The US oil company Chevron ordered the shutdown of a key Israel offshore gas field after Hamas launched its surprise attack on the Jewish state on Oct. 7. The company said Oct. 9 that it had been instructed by Israel’s energy ministry to shut down the Tamar gas field off the country’s northern coast, due to the security situation within Israel after the deadliest incursion into Israeli territory since the Yom Kippur was in 1973. 

The Tamar field has a production capacity of 1.1 billion cubic feet per day of gas and condensate, with estimated reserves of around 11.14 trillion cubic feet. The site is owned by Chevron, Dor Gas Exploration Limited Partnership, Everest Infrastructures, Isramco Negev 2, UAE-based Mubadala Investment and Israeli company Tamar Petroleum. It usually meets around 70% of Israel’s energy needs for power generation.

“Obviously, gas production in Israel has become material over the last few years and a lot of that gas is consumed domestically. I think they probably have a little bit of spare capacity in the system,” Hardy told the Energy Intelligence Forum in London on Tuesday.

Even after Tamar shut down, he added, “they did manage to backfill from some of the other fields, so my understanding is gas is still transferring to their customers and their international customers as well largely in an intact way.” 

At least 1,400 Israelis were killed in Hamas’ attack on Oct. 7, while 3,000 Gazans have been killed since Israel launched a retaliatory air campaign. Israel is now preparing for a ground invasion of the Gaza Strip.

On Oct. 10, the International Energy Agency said that the closure of Tamar will impact Egyptian liquefied natural gas (LNG) exports. The North African country is already struggling to maintain its gas exports, and its production is declining, so it is importing more from Israel to meet domestic demand and export. Last year, Egypt imported a record of 6.27 billion cubic meters of natural gas from Israel, a 48.5% increase from the previous year. 

Hardy warned that if the conflict continued for long and the Tamar site remained closed, it would reduce LNG supply from Egypt to Europe, “and then the European market will get nervous off the back of that,” he said. 

Hardy also said that some of the reduced European demand for LNG since Russia slashed its gas supply to Europe amid the war in Ukraine may be here to stay. 

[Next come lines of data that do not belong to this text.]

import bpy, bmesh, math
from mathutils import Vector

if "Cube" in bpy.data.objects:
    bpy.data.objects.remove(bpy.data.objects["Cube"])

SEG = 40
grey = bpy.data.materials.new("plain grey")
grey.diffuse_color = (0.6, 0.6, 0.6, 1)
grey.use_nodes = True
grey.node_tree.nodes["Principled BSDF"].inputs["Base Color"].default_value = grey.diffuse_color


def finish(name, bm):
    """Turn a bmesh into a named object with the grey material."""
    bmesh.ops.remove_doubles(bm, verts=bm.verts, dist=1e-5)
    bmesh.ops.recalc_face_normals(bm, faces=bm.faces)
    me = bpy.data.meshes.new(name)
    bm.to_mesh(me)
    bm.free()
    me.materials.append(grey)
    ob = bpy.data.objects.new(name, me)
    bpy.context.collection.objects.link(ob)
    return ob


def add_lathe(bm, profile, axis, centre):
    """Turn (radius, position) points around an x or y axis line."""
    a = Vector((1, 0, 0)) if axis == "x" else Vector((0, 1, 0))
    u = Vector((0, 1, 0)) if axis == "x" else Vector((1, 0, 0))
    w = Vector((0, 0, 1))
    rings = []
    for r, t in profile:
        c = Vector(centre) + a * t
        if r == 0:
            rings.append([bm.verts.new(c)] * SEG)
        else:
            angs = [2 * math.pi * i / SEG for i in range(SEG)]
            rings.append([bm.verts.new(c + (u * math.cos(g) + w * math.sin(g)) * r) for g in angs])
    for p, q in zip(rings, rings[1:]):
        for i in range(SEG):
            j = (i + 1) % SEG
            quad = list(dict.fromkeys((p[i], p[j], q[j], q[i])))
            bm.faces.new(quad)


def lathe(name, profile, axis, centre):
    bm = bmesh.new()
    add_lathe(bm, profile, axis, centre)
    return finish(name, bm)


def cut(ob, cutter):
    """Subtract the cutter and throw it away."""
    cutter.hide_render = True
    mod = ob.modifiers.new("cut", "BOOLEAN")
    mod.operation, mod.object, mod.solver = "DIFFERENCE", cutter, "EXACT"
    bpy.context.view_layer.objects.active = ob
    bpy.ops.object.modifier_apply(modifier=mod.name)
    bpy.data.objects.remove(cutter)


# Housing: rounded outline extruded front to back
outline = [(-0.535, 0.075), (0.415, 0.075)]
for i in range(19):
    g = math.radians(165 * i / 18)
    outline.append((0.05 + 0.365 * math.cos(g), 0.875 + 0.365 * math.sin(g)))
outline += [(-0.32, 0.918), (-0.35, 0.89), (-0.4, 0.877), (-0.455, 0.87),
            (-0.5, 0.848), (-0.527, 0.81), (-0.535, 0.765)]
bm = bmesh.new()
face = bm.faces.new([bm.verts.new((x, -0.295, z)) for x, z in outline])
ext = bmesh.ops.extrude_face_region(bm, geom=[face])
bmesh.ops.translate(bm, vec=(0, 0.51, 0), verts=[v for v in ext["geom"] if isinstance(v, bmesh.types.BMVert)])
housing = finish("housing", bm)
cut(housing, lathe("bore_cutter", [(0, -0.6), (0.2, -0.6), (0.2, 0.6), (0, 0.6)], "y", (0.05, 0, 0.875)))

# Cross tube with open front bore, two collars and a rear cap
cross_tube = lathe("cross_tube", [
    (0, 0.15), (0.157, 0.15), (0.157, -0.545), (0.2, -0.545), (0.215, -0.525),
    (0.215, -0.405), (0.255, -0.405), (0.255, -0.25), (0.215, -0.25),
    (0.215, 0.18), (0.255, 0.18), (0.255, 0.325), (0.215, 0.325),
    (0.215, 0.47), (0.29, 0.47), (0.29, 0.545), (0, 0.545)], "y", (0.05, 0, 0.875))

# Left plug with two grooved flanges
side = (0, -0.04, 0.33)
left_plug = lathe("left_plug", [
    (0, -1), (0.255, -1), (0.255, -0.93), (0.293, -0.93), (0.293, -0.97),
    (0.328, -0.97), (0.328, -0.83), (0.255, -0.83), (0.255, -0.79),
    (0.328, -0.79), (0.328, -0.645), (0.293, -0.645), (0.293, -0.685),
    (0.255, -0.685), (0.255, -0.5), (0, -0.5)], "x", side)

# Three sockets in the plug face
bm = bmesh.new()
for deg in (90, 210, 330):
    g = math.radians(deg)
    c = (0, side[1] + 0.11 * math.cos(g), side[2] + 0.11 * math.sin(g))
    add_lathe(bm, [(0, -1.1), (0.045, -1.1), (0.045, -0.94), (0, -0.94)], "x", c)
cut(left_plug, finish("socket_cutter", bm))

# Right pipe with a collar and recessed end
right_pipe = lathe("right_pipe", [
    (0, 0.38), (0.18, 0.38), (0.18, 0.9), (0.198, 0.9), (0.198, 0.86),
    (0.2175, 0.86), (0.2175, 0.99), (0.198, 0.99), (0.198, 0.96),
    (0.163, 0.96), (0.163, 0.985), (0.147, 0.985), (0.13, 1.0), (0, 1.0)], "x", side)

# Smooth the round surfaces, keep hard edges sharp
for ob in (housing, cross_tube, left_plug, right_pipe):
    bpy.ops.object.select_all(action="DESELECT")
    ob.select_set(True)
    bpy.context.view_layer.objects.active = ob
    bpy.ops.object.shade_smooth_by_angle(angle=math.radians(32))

“Gas and power had a terrible year for demand (last year) and it continues to be very difficult in Europe … on the industrial side because of the damage over the last few months of high prices,” he said. “We can expect some of that lost demand to stay lost forever.”